### What you have to do
What lines below contain the string "bottom"? List them all.

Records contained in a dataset

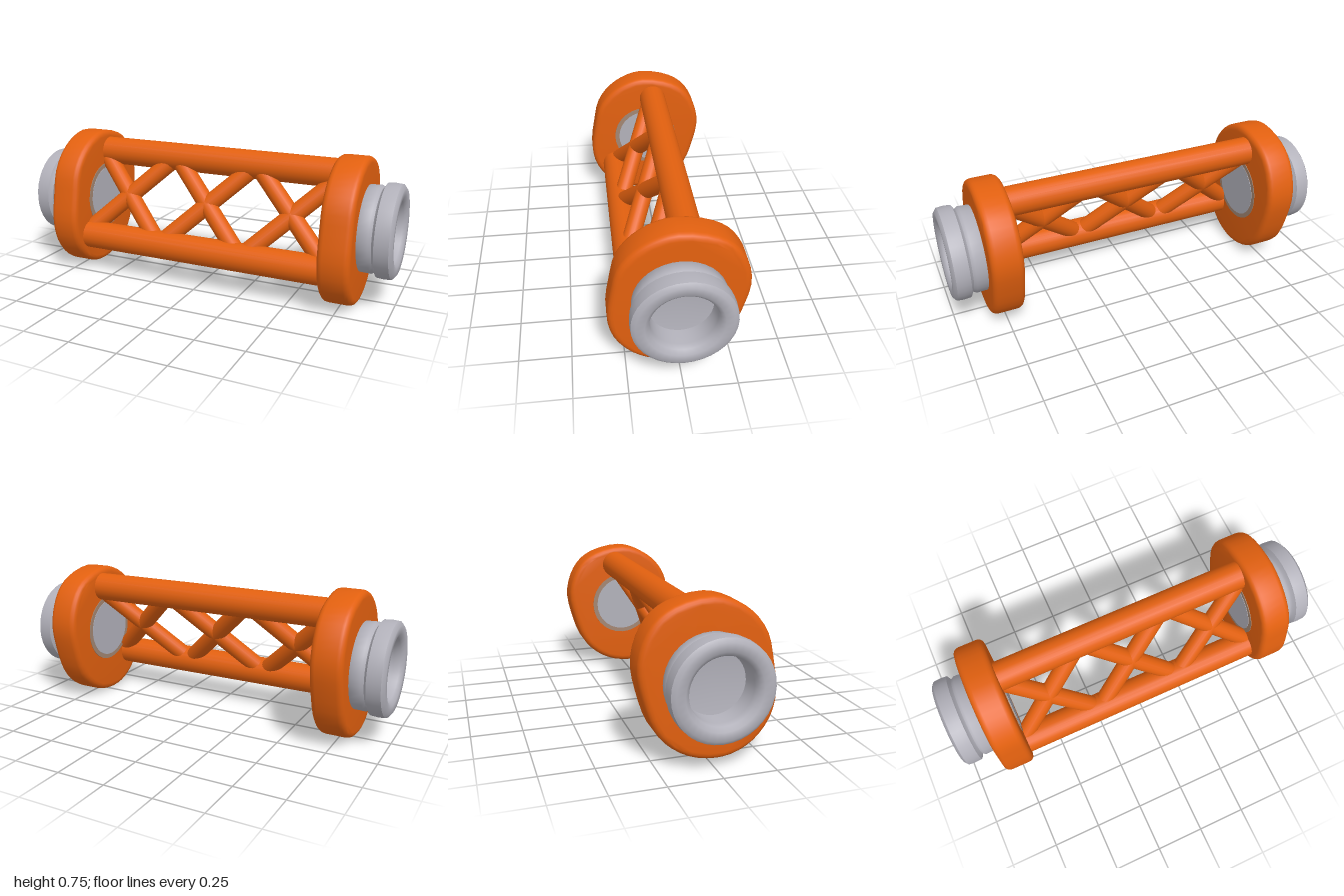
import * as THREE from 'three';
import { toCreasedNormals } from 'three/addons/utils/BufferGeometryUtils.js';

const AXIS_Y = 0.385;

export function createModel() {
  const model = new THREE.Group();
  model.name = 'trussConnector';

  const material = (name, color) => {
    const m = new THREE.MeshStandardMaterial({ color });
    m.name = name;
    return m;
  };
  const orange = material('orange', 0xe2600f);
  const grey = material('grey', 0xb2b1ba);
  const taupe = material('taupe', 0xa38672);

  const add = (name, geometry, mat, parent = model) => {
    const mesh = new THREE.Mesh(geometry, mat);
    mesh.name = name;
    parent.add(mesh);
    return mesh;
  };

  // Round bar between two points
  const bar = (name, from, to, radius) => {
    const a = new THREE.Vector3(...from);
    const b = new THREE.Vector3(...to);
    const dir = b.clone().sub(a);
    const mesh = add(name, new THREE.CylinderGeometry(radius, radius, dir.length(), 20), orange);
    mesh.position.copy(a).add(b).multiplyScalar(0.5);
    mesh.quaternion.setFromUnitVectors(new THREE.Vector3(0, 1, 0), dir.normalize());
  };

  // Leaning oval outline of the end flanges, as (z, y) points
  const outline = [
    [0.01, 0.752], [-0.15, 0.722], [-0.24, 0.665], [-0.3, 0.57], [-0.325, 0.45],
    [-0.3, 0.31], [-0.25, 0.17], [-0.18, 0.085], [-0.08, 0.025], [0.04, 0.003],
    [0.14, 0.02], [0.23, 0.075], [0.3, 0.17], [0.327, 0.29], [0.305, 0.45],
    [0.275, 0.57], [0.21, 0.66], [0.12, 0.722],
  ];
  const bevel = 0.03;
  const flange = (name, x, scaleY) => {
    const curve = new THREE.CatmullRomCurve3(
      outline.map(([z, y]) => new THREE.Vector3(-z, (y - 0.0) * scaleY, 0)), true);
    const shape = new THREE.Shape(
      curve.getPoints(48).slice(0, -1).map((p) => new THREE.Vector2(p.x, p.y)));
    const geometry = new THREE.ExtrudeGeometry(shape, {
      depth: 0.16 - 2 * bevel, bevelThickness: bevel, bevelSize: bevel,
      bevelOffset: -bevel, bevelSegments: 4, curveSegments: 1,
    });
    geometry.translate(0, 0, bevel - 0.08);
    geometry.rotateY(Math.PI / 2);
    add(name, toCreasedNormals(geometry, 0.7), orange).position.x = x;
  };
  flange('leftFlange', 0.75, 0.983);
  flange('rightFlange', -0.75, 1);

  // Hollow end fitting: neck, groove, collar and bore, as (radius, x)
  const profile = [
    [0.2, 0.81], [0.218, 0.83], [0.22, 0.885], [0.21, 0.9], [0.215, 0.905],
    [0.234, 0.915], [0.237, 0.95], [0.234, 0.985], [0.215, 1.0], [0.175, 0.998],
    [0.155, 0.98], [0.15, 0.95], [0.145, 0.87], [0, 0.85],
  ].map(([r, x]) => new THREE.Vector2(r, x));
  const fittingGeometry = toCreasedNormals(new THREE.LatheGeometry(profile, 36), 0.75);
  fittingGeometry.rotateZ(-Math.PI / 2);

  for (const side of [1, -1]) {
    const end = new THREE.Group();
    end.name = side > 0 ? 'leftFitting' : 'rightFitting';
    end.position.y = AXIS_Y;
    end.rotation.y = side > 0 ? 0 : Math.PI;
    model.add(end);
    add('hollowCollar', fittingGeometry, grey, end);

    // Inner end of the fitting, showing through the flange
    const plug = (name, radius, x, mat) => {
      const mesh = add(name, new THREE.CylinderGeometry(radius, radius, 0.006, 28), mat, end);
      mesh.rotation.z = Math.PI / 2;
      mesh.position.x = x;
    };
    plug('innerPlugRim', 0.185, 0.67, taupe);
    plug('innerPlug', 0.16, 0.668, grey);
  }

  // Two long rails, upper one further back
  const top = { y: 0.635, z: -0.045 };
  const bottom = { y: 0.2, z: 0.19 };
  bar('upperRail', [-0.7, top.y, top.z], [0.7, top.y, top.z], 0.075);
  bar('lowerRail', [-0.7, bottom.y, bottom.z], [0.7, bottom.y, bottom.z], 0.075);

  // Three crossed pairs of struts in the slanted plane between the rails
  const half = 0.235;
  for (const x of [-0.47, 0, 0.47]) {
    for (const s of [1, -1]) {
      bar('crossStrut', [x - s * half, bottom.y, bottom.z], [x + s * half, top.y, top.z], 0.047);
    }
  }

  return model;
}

### Solution to this exercise
  const bottom = { y: 0.2, z: 0.19 };
  bar('lowerRail', [-0.7, bottom.y, bottom.z], [0.7, bottom.y, bottom.z], 0.075);
      bar('crossStrut', [x - s * half, bottom.y, bottom.z], [x + s * half, top.y, top.z], 0.047);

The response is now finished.